▸ **What you will do**: Only the lines containing "function" belong in the answer; find them in the material below.

### Task data ###

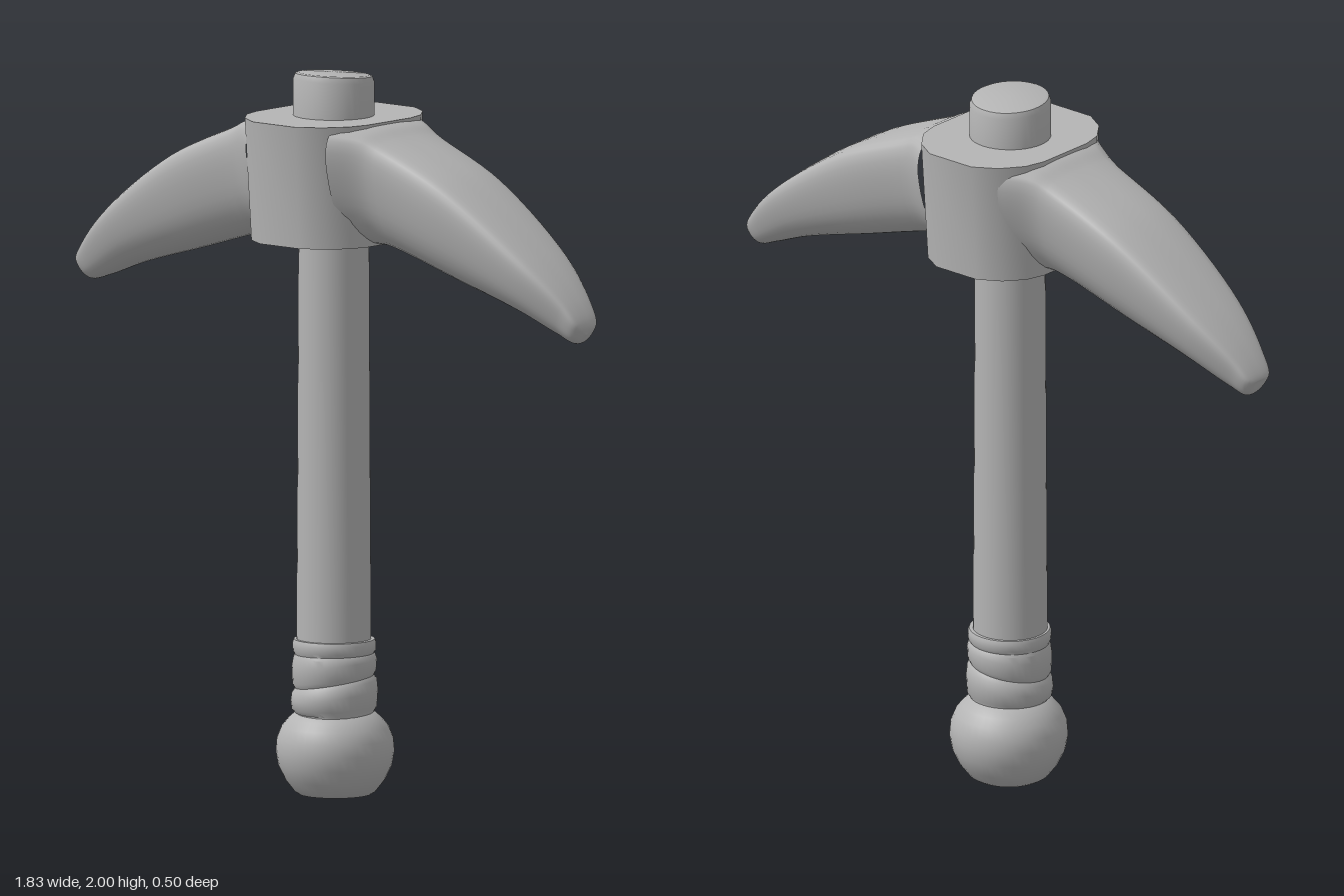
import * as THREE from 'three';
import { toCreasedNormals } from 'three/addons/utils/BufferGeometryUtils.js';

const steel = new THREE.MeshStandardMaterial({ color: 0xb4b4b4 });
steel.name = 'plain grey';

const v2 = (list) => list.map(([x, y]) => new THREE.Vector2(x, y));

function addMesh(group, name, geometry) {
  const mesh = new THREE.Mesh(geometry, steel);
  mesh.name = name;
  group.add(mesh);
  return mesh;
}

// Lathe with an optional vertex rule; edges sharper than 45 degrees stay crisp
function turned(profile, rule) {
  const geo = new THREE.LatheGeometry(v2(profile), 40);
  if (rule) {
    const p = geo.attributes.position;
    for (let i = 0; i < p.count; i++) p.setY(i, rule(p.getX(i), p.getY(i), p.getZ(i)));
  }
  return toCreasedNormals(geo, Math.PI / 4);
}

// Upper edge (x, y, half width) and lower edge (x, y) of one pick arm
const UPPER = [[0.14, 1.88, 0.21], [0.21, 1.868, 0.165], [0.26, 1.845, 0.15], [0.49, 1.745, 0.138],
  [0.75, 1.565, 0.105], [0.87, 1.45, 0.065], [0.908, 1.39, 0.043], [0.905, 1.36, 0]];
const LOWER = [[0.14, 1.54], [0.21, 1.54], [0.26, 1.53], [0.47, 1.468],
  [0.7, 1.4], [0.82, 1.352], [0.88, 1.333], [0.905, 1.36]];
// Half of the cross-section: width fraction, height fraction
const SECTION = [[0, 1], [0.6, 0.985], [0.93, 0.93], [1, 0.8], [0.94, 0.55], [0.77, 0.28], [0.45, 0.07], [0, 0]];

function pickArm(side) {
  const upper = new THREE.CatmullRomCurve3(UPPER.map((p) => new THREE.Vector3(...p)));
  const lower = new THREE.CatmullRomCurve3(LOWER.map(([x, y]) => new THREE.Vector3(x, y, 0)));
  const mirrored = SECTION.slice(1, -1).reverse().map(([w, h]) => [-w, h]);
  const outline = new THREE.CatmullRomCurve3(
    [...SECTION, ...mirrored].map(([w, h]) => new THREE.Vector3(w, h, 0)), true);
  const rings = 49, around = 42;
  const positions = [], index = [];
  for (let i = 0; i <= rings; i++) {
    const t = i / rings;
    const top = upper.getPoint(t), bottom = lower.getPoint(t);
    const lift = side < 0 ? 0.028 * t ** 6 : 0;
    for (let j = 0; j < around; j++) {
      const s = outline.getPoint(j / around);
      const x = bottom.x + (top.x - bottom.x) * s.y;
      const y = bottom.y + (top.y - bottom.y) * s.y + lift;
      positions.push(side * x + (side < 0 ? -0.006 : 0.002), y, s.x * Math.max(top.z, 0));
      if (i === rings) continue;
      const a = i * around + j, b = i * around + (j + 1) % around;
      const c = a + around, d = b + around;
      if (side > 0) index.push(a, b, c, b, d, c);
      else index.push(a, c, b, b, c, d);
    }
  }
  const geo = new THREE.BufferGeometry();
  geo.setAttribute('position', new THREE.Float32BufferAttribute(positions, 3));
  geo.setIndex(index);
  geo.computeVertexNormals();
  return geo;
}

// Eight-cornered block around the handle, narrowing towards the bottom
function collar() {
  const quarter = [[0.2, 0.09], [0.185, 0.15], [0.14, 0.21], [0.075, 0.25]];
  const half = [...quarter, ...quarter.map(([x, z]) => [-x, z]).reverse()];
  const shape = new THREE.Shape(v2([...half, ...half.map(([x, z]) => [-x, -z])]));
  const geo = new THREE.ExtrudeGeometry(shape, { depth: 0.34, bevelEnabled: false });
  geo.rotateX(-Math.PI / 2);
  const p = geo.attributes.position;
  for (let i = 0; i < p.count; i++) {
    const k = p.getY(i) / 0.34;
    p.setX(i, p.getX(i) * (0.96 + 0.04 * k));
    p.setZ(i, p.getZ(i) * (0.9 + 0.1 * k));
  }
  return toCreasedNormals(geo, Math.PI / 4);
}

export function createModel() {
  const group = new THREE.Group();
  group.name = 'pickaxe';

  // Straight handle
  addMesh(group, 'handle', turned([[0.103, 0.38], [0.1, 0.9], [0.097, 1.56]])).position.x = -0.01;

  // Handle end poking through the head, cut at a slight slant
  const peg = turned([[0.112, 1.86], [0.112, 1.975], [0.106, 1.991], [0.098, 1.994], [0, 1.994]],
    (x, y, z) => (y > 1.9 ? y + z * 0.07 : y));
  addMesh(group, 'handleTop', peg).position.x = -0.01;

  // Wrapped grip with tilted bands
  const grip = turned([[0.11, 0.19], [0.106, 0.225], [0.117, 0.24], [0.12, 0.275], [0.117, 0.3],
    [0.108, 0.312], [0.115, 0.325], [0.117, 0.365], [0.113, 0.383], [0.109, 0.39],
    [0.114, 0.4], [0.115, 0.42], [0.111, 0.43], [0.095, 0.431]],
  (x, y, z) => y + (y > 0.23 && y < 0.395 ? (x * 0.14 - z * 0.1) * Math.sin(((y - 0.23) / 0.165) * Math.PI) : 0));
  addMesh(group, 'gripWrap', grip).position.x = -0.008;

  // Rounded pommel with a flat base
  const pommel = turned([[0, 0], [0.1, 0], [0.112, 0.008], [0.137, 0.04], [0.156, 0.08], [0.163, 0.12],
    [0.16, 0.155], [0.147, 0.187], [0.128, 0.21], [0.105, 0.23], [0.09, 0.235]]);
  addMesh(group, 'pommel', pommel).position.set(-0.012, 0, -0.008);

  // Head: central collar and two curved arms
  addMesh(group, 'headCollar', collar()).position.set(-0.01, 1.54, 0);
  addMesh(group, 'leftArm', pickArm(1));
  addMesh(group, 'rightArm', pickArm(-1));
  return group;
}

###

▸ **Answer to this exercise**:
function addMesh(group, name, geometry) {
function turned(profile, rule) {
function pickArm(side) {
function collar() {
export function createModel() {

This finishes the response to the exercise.